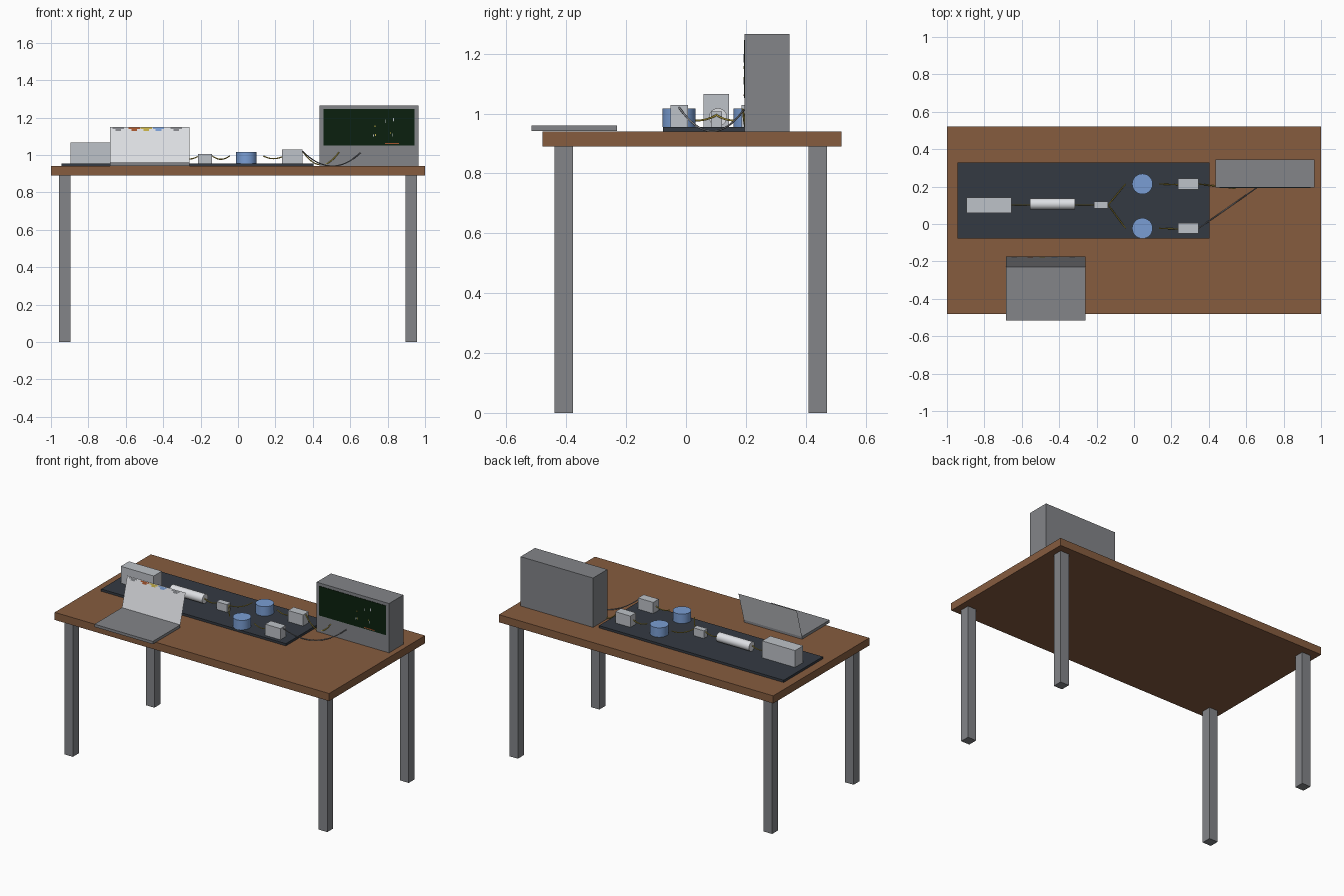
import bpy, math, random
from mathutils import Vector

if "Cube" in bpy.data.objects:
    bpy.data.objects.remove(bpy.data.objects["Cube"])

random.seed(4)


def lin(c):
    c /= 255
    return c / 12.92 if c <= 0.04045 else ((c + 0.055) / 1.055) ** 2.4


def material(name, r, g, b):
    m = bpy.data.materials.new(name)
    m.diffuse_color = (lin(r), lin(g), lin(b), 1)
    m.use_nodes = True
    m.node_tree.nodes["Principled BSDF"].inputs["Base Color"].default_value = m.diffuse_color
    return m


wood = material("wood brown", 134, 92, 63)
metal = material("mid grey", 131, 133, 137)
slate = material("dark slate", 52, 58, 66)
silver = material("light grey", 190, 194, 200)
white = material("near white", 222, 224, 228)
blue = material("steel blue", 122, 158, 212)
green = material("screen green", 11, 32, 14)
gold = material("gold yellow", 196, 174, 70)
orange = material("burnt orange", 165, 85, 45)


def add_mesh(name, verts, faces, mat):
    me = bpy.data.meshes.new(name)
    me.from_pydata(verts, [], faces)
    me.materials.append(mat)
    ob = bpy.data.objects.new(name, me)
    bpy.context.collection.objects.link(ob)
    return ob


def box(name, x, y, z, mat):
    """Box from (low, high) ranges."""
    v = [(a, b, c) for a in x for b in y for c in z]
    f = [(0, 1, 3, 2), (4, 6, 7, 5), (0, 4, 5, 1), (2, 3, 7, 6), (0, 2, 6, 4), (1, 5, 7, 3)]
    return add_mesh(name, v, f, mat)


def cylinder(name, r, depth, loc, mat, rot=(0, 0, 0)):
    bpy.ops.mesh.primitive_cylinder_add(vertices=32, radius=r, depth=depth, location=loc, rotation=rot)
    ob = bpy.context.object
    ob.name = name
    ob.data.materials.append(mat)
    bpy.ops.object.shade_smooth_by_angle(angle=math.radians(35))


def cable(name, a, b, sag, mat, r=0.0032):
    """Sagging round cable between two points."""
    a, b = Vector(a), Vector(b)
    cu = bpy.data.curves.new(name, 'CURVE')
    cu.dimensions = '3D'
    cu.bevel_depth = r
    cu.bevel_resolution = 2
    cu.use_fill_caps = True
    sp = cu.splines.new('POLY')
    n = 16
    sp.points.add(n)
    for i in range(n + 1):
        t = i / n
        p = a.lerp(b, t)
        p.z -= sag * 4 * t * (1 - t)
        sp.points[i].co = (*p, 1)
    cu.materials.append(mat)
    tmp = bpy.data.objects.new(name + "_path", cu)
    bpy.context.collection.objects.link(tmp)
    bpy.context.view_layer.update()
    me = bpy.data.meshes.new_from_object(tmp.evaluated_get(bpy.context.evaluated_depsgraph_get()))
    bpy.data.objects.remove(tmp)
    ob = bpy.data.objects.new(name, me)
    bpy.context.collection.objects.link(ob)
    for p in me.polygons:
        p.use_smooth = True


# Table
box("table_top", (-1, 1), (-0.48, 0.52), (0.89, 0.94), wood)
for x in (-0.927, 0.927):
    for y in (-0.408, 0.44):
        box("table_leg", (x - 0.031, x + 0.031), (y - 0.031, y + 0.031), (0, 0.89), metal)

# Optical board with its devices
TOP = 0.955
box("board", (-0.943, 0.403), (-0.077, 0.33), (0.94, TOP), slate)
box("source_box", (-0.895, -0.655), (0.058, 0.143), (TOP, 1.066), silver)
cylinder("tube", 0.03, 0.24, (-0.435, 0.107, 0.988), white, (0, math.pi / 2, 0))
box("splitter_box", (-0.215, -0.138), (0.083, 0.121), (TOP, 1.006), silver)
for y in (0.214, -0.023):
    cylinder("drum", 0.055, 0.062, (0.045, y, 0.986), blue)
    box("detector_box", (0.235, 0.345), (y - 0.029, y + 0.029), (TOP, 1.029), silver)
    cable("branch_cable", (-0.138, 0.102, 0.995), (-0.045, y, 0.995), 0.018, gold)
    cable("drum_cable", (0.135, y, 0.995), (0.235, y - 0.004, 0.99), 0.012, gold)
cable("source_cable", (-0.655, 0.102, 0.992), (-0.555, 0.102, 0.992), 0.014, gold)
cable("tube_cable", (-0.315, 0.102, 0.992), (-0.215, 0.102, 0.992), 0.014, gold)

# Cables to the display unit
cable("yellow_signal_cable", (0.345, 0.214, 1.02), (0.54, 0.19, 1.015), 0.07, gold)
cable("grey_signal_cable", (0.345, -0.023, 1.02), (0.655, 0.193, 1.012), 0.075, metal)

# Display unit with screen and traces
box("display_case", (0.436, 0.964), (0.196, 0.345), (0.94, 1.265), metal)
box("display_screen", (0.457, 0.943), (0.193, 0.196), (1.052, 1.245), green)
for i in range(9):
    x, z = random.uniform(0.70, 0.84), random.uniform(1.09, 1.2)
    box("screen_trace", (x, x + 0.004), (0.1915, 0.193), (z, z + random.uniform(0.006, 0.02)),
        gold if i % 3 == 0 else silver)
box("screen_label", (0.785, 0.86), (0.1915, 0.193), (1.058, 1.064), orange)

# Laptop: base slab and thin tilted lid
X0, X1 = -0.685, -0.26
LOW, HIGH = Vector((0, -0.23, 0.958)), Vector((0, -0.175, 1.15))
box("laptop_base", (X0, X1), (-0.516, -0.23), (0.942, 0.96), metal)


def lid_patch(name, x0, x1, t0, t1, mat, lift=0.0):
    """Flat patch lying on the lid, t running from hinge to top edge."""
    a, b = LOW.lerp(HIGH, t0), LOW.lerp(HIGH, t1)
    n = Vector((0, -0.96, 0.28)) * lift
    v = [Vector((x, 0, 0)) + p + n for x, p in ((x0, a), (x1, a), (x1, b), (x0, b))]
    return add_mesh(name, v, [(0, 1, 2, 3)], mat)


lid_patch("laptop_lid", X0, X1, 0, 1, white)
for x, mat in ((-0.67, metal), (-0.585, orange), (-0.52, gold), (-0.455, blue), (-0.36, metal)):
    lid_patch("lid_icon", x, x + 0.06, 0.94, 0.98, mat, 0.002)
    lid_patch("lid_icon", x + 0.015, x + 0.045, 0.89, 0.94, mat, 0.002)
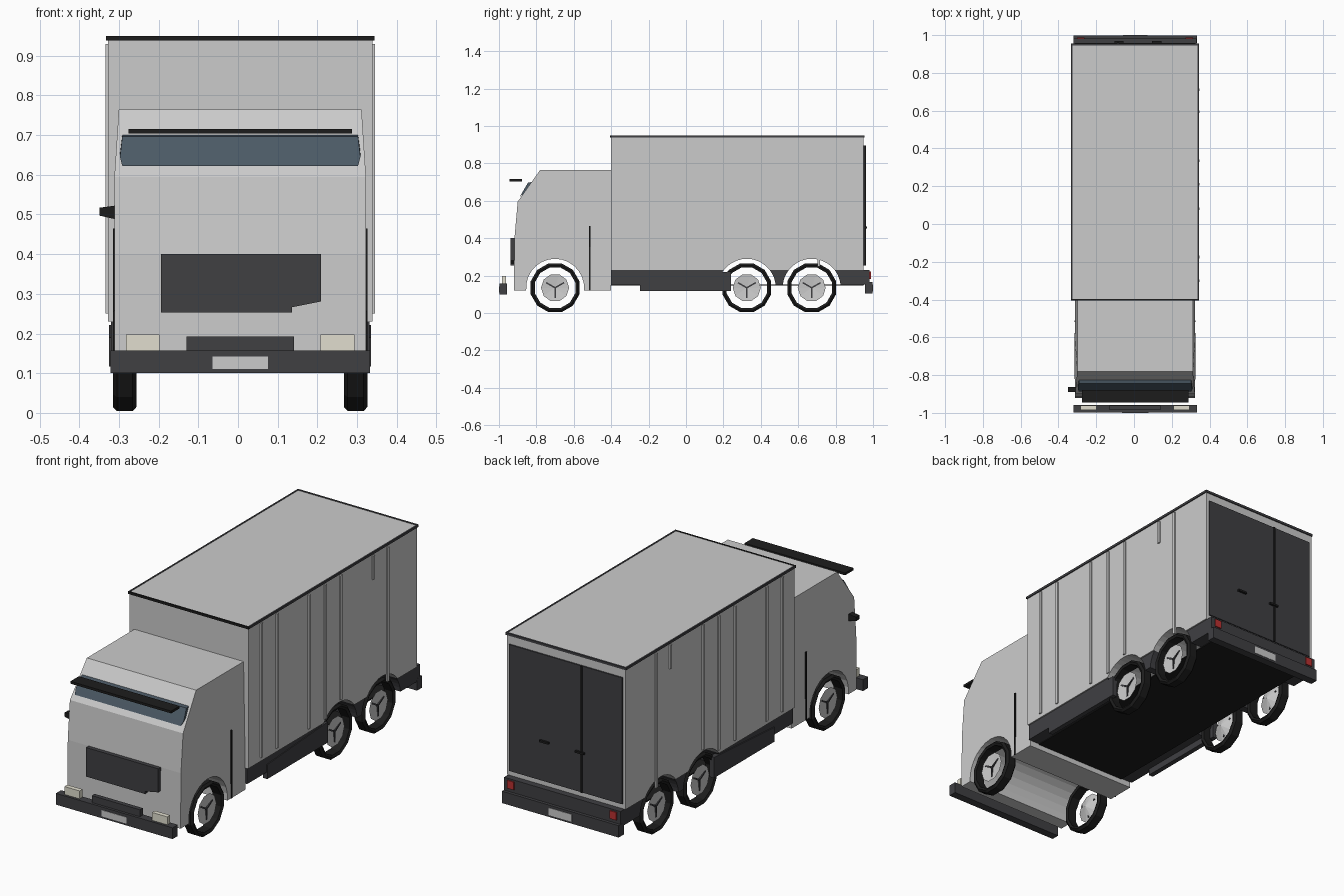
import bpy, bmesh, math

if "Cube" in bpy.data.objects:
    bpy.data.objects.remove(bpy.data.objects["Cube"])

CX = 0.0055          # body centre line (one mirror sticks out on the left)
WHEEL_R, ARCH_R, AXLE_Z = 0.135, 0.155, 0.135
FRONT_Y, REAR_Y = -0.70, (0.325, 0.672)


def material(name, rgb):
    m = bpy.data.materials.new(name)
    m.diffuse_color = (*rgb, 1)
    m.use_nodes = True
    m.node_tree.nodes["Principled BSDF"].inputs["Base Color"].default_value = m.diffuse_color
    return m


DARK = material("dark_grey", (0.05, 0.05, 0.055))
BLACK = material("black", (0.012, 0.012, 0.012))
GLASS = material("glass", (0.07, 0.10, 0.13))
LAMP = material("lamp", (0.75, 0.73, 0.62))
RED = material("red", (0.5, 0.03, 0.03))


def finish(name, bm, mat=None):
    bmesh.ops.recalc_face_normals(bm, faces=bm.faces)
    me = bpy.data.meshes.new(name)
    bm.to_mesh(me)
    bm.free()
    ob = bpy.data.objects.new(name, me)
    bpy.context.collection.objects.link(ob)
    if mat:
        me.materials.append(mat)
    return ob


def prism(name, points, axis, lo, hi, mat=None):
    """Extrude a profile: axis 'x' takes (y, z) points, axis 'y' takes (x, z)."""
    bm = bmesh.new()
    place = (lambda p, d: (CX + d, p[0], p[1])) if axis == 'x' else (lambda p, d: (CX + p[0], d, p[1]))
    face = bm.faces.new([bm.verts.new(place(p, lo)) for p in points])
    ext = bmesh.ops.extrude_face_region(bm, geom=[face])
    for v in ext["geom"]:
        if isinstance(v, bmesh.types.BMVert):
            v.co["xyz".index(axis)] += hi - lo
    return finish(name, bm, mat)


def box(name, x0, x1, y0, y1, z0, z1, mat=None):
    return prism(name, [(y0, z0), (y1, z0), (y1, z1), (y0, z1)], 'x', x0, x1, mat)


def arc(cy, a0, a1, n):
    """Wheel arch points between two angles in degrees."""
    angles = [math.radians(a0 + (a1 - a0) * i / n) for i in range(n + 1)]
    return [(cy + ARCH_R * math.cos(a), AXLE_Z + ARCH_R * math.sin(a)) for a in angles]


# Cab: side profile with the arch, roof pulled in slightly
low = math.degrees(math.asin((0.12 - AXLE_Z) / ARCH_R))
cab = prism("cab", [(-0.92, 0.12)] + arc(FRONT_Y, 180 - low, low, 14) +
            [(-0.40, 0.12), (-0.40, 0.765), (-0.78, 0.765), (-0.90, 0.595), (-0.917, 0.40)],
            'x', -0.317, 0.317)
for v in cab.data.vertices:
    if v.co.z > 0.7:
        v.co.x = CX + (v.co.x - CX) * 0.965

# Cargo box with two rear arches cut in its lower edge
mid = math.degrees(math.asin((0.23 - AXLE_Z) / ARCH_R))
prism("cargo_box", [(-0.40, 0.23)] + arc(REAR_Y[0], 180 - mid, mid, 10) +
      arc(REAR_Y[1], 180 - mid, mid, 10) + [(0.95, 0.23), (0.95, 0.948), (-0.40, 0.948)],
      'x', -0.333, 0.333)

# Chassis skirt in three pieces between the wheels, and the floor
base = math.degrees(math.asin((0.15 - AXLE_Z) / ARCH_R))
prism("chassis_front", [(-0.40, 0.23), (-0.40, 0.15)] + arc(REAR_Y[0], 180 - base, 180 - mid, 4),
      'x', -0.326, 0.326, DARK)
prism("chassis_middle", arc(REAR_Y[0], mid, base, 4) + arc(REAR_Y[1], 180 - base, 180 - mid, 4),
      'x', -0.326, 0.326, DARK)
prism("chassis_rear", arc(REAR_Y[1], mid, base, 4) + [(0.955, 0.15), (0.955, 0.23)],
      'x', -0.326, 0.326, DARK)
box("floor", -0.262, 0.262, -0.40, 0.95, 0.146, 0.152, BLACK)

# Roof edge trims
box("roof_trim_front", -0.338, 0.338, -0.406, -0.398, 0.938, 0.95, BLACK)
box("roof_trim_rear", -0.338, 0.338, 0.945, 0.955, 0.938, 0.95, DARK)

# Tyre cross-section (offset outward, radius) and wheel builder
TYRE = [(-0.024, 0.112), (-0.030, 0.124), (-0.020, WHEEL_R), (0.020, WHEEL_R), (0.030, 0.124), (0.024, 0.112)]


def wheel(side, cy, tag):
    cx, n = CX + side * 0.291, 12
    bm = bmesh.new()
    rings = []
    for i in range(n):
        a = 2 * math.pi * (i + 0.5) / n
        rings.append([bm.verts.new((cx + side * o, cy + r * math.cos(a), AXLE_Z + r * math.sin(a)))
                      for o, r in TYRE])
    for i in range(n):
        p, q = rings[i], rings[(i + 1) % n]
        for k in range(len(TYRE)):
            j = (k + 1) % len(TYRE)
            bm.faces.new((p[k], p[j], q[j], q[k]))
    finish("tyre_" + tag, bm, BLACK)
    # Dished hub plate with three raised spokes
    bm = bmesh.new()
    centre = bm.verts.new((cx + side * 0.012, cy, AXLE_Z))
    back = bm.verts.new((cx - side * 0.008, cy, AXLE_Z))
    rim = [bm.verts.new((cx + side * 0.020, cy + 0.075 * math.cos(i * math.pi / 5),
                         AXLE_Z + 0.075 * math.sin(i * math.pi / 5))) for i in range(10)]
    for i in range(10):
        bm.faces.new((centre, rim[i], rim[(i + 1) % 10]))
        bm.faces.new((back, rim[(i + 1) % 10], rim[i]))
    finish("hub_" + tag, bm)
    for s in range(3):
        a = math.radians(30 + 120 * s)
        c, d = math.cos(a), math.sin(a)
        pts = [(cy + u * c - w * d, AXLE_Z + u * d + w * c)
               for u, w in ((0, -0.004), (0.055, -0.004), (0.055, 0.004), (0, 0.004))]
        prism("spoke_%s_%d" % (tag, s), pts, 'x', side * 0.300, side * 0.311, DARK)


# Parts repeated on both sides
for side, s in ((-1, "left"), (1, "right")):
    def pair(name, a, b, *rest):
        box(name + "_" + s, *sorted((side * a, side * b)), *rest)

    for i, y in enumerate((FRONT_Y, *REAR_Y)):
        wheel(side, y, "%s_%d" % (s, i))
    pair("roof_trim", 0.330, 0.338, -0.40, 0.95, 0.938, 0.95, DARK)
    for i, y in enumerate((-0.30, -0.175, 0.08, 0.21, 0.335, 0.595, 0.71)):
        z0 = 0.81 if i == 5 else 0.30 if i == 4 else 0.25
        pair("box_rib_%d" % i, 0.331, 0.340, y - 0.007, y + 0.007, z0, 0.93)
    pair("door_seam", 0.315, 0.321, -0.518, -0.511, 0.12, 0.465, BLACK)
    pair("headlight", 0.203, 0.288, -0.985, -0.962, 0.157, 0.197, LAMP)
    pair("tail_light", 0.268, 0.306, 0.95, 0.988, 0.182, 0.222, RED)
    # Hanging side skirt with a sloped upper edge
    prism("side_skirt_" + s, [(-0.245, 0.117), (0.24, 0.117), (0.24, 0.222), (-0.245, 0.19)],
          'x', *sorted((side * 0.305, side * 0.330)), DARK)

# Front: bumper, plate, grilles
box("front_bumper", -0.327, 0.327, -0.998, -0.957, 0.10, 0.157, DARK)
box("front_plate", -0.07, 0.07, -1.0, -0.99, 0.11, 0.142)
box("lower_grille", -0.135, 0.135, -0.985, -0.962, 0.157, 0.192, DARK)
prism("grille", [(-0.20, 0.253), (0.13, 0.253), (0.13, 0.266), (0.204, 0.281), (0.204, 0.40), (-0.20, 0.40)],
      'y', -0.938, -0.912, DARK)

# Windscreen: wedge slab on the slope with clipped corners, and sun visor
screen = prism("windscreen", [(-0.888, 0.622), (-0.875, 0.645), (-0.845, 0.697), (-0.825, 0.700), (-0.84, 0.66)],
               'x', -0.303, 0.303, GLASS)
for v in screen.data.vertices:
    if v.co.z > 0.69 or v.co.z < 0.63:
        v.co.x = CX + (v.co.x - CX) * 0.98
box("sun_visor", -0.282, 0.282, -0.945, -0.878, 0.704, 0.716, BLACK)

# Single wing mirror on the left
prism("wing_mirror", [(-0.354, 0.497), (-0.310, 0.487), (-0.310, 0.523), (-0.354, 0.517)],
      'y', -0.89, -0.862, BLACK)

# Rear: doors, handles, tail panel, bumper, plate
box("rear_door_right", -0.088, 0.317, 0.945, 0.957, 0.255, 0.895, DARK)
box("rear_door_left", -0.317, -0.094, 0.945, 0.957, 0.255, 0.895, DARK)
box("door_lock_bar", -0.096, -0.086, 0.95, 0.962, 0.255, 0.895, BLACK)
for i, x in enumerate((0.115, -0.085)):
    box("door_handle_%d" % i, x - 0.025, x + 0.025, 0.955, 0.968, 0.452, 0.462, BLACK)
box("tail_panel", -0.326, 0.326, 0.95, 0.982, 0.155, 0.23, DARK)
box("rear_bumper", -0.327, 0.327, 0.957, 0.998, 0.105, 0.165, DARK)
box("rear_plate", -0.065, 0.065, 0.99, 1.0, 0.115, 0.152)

**Exercise objective:**
When you reach the line holding "bm.to_mesh(me)" in the records above, begin reproducing exactly, stop after the line holding "place = (lambda", and output nothing else.

**Finished exercise:**
    bm.to_mesh(me)
    bm.free()
    ob = bpy.data.objects.new(name, me)
    bpy.context.collection.objects.link(ob)
    if mat:
        me.materials.append(mat)
    return ob


def prism(name, points, axis, lo, hi, mat=None):
    """Extrude a profile: axis 'x' takes (y, z) points, axis 'y' takes (x, z)."""
    bm = bmesh.new()
    place = (lambda p, d: (CX + d, p[0], p[1])) if axis == 'x' else (lambda p, d: (CX + p[0], d, p[1]))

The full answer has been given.